After the wars in Garfagnana (1604-1620) conducted with success against the estensi, the city of Lucca spent a period of peace and prosperity until the arrival of Napoleon's troops in 1799. Lucchese policy chose the adoption of some ideal to preserve their freedom: stay on the margins of the international events, avoid insidi and disputes with neighbors, creating a powerful defensive system to deter possible invasions. Most of the State's financial resources were engaged in the construction of the last walls finished in 1645.
The fertility of the country, the economic fabric of small and medium-sized enterprises and the social peace protected by rulers allowed the maintenance of well-being of the population. In 1628, Lucca became a definitively oligarchic Republic: the General Council established the Golden Book of 224 households that could access at maximum charges, following the example of Venice. This impoverished and stiffened the political system straining to the progressive closure of cities and by the commercial decommit adopted in the past.
The European situation related to a protectionist policy forced lucchesi to move on squares and increasingly difficult. From the 16th century onwards, many capitals were re-invested in agriculture with land reclamation and cultivation extended to the whole territory of the Republic which is further enriched by aristocratic villas. Keeping this fruitful perspective, in the eighteenth century, the excellent condition of finance to assess the extinction of the debt. The Government began to deal with some reforms of timidly enlightenment: in 1758 an editorial piracy allowed Octavian Dave and his staff to print the first Italian Edition of the Encyclopèdie of Diderot and d'Alembert. In addition, the University was inaugurated in 1790.
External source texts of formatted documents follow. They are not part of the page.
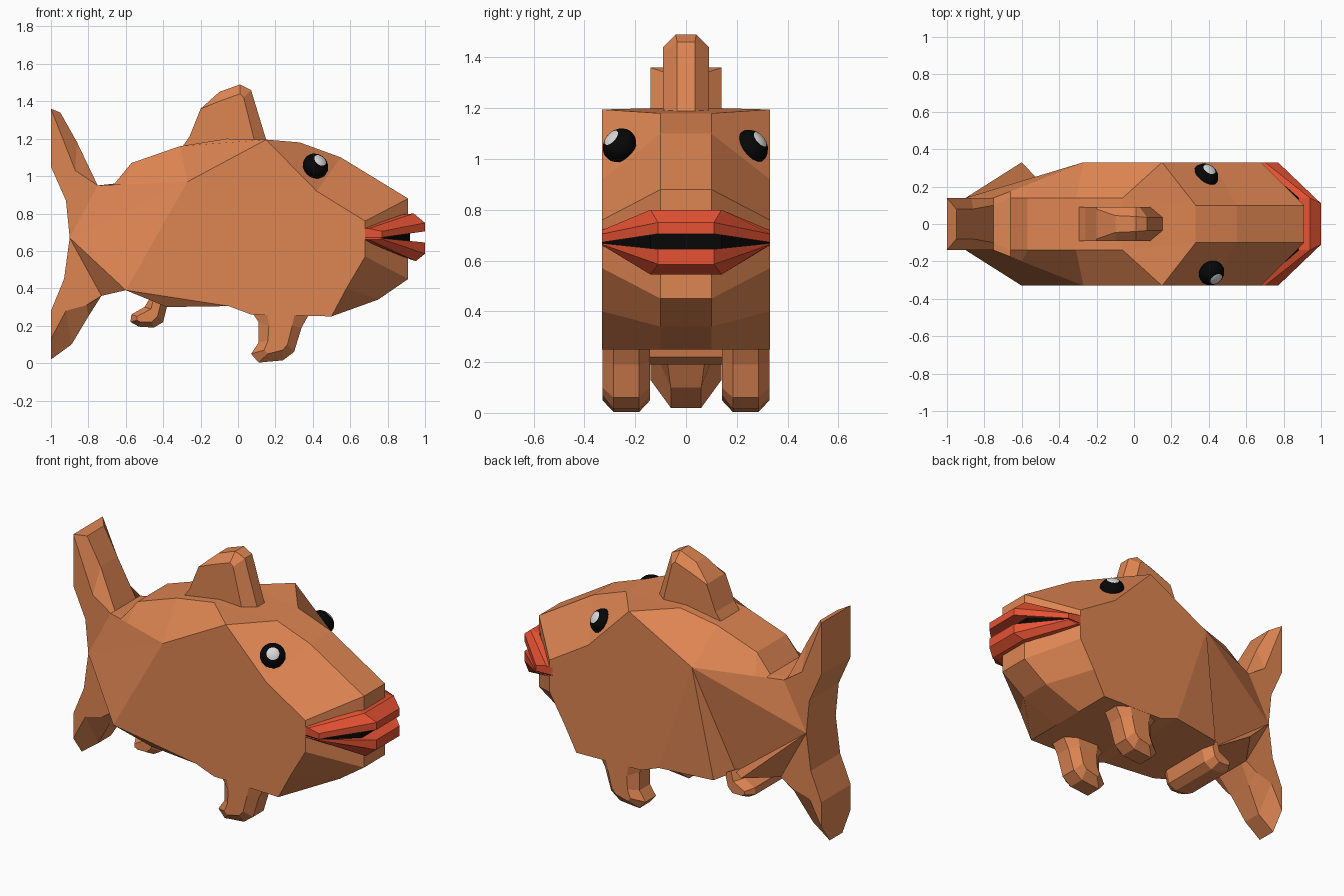
import bpy, bmesh
from mathutils import Matrix, Vector

cube = bpy.data.objects.get("Cube")
if cube:
    bpy.data.objects.remove(cube, do_unlink=True)


def material(name, r, g, b):
    m = bpy.data.materials.new(name)
    m.use_nodes = True
    m.diffuse_color = (r, g, b, 1)
    bsdf = m.node_tree.nodes["Principled BSDF"]
    bsdf.inputs["Base Color"].default_value = (r, g, b, 1)
    bsdf.inputs["Specular IOR Level"].default_value = 0
    return m


skin = material("orange_brown", 0.73, 0.235, 0.085)
red = material("lip_red", 0.78, 0.085, 0.033)
black = material("black", 0.002, 0.002, 0.002)
white = material("eye_white", 0.7, 0.7, 0.7)


def finish(name, bm, *mats):
    bmesh.ops.remove_doubles(bm, verts=bm.verts, dist=0.0005)
    bmesh.ops.recalc_face_normals(bm, faces=bm.faces)
    mesh = bpy.data.meshes.new(name)
    bm.to_mesh(mesh)
    bm.free()
    for m in mats:
        mesh.materials.append(m)
    obj = bpy.data.objects.new(name, mesh)
    bpy.context.collection.objects.link(obj)
    return obj


def shell(name, rows, centre=0, left=None, right=None):
    """Solid with two side panels, a chamfer and a middle strip.
    Each row is a (x, z, y) rim point and a (x, z, y) ridge point."""
    bm = bmesh.new()
    n = len(rows)
    rings = [[bm.verts.new((row[k][0], centre + s * row[k][2], row[k][1])) for row in rows]
             for s, k in ((1, 0), (1, 1), (-1, 1), (-1, 0))]
    for a, b in zip(rings, rings[1:]):
        for i in range(n):
            j = (i + 1) % n
            bm.faces.new((a[i], a[j], b[j], b[i]))
    for ring, panels in ((rings[0], left), (rings[3], right)):
        for panel in panels or [range(n)]:
            bm.faces.new([ring[i] for i in panel])
    return finish(name, bm, skin)


def loft(name, end, mid, mat):
    """Solid swept across the face, narrower at the tip of its mid section."""
    bm = bmesh.new()
    corners = [[(x, .33, z) for x, z in end],
               [(x, .14 if x < .97 else .11, z) for x, z in mid]]
    rings = [[bm.verts.new((x, s * y, z)) for x, y, z in corners[k]]
             for s, k in ((-1, 0), (-1, 1), (1, 1), (1, 0))]
    n = len(end)
    for a, b in zip(rings, rings[1:]):
        for i in range(n):
            j = (i + 1) % n
            bm.faces.new((a[i], a[j], b[j], b[i]))
    bm.faces.new(rings[0])
    bm.faces.new(rings[-1])
    return finish(name, bm, mat)


def flat(points, rim, ridge):
    return [((x, z, rim), (x, z, ridge)) for x, z in points]


# Body: outline runs from the upper tail tip over the back to the head and belly
W, T = 0.33, 0.14
upper_tail = [((-1, 1.36, T), (-.95, 1.34, .08)),
              ((-.87, 1.03, T), (-.86, 1.18, .08)),
              ((-.75, .95, T), (-.75, .95, .1))]
back = [((-.66, .954, .175), (-.66, .96, T)),
        ((-.6, .956, .2), (-.57, 1.07, T)),
        ((-.27, .97, W), (-.31, 1.16, T)),
        ((.15, 1.195, W), (-.06, 1.2, T))]
head = [((.15, 1.195, W), (.33, 1.18, .1)),
        ((.42, .92, W), (.55, 1.1, .1)),
        ((.68, .76, W), (.91, .88, .1)),
        ((.68, .57, W), (.91, .45, .1)),
        ((.58, .4, W), (.75, .34, .1)),
        ((.5, .25, W), (.5, .25, .1))]
belly = (flat([(.07, .26), (-.05, .305)], W, T)
         + flat([(-.38, .3)], .28, T)
         + flat([(-.45, .33)], .17, T)
         + flat([(-.6, .39)], W, T))
lower_tail = [((-.73, .36, T), (-.73, .36, .1)),
              ((-.81, .31, T), (-.8, .25, .08)),
              ((-.92, .28, T), (-.89, .1, .06)),
              ((-1, .13, T), (-1, .02, .06))]
tail_edge = flat([(-1, .28), (-.93, .45), (-.9, .67), (-.92, .87), (-1, 1.05), (-1, 1.36)], T, .08)

tail_panels = [(0, 1, 26), (1, 25, 26), (1, 2, 25), (2, 24, 25), (2, 3, 4, 5, 24),
               (17, 18, 24), (18, 23, 24), (18, 19, 20, 22, 23), (20, 21, 22)]
flank = [5, 6, *range(8, 15)]
shell("body", upper_tail + back + head + belly + lower_tail + tail_edge,
      left=tail_panels + [flank, (5, 14, 15), (5, 15, 16), (5, 16, 24), (16, 17, 24)],
      right=tail_panels + [flank + [17], (5, 17, 24), (17, 14, 15), (17, 15, 16)])

# Dorsal fin
shell("dorsal_fin", [((-.31, 1.14, .09), (-.31, 1.14, .08)),
                     ((-.26, 1.21, .09), (-.26, 1.21, .08)),
                     ((-.2, 1.36, .09), (-.2, 1.36, .08)),
                     ((-.1, 1.4, .09), (-.1, 1.45, .045)),
                     ((.01, 1.44, .09), (.01, 1.49, .04)),
                     ((.03, 1.42, .09), (.07, 1.46, .035)),
                     ((.09, 1.18, .09), (.155, 1.18, .035))])


def limb(name, outline, centre, rim, ridge):
    shell(name, [((*a, rim), (*b, ridge)) for a, b in outline], centre)


# Front feet
front_foot = [((.15, .3), (.07, .28)), ((.165, .2), (.11, .22)), ((.16, .12), (.11, .11)),
              ((.14, .07), (.07, .05)), ((.16, .05), (.11, .003)), ((.24, .07), (.24, .015)),
              ((.265, .1), (.3, .06)), ((.29, .2), (.34, .19)), ((.31, .3), (.39, .28))]
for side, s in (("left", 1), ("right", -1)):
    limb(f"{side}_front_foot", front_foot, s * .235, .094, .05)

# Wide rear fin under the belly
limb("rear_fin",
     [((-.45, .35), (-.47, .35)), ((-.465, .29), (-.5, .3)), ((-.54, .25), (-.57, .26)),
      ((-.54, .23), (-.575, .22)), ((-.52, .22), (-.53, .195)), ((-.46, .22), (-.45, .19)),
      ((-.43, .25), (-.4, .22)), ((-.41, .33), (-.375, .32))], 0, .215, .16)

# Lips and mouth
loft("upper_lip",
     [(.66, .672), (.66, .72), (.7, .72), (.77, .705), (.77, .672)],
     [(.88, .705), (.88, .795), (.94, .8), (1, .75), (1, .705)], red)
loft("lower_lip",
     [(.66, .668), (.66, .66), (.7, .66), (.77, .663), (.77, .668)],
     [(.88, .645), (.88, .57), (.95, .545), (1, .585), (1, .645)], red)
loft("mouth",
     [(.66, .667), (.66, .675), (.765, .673), (.765, .667)],
     [(.85, .63), (.85, .72), (.92, .72), (.92, .63)], black)

# Flattened eyes with a white spot looking outward
for side, look, spot, centre in (("left", (.42, .68, .58), .88, (.382, .258, 1.048)),
                                 ("right", (.44, -.6, .55), .86, (.415, -.262, 1.054))):
    bm = bmesh.new()
    bmesh.ops.create_uvsphere(bm, u_segments=16, v_segments=18, radius=.071)
    for f in bm.faces:
        f.smooth = True
        f.material_index = int(f.calc_center_median().normalized().z > spot)
    turn = Vector((0, 0, 1)).rotation_difference(Vector(look)).to_matrix().to_4x4()
    bm.transform(Matrix.Translation(centre) @ turn @ Matrix.Diagonal((1, 1, .82, 1)))
    finish(f"{side}_eye", bm, black, white)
For its cosmopolitan character, due to business, commerce and culture, Lucca has never had only a local dimension. During the Congress of Vienna (1815) Lucca became a duchy (Ducatus Lucensis) under Maria Luisa of Bourbon and then under his son Charles Louis. Lucca became the capital until it passed under the Grand Duchy of Tuscany in 1847. The city experienced a period of great economic prosperity in the second half of the nineteenth century, especially in the agro-food, textile and paper industries thanks to the local water resources.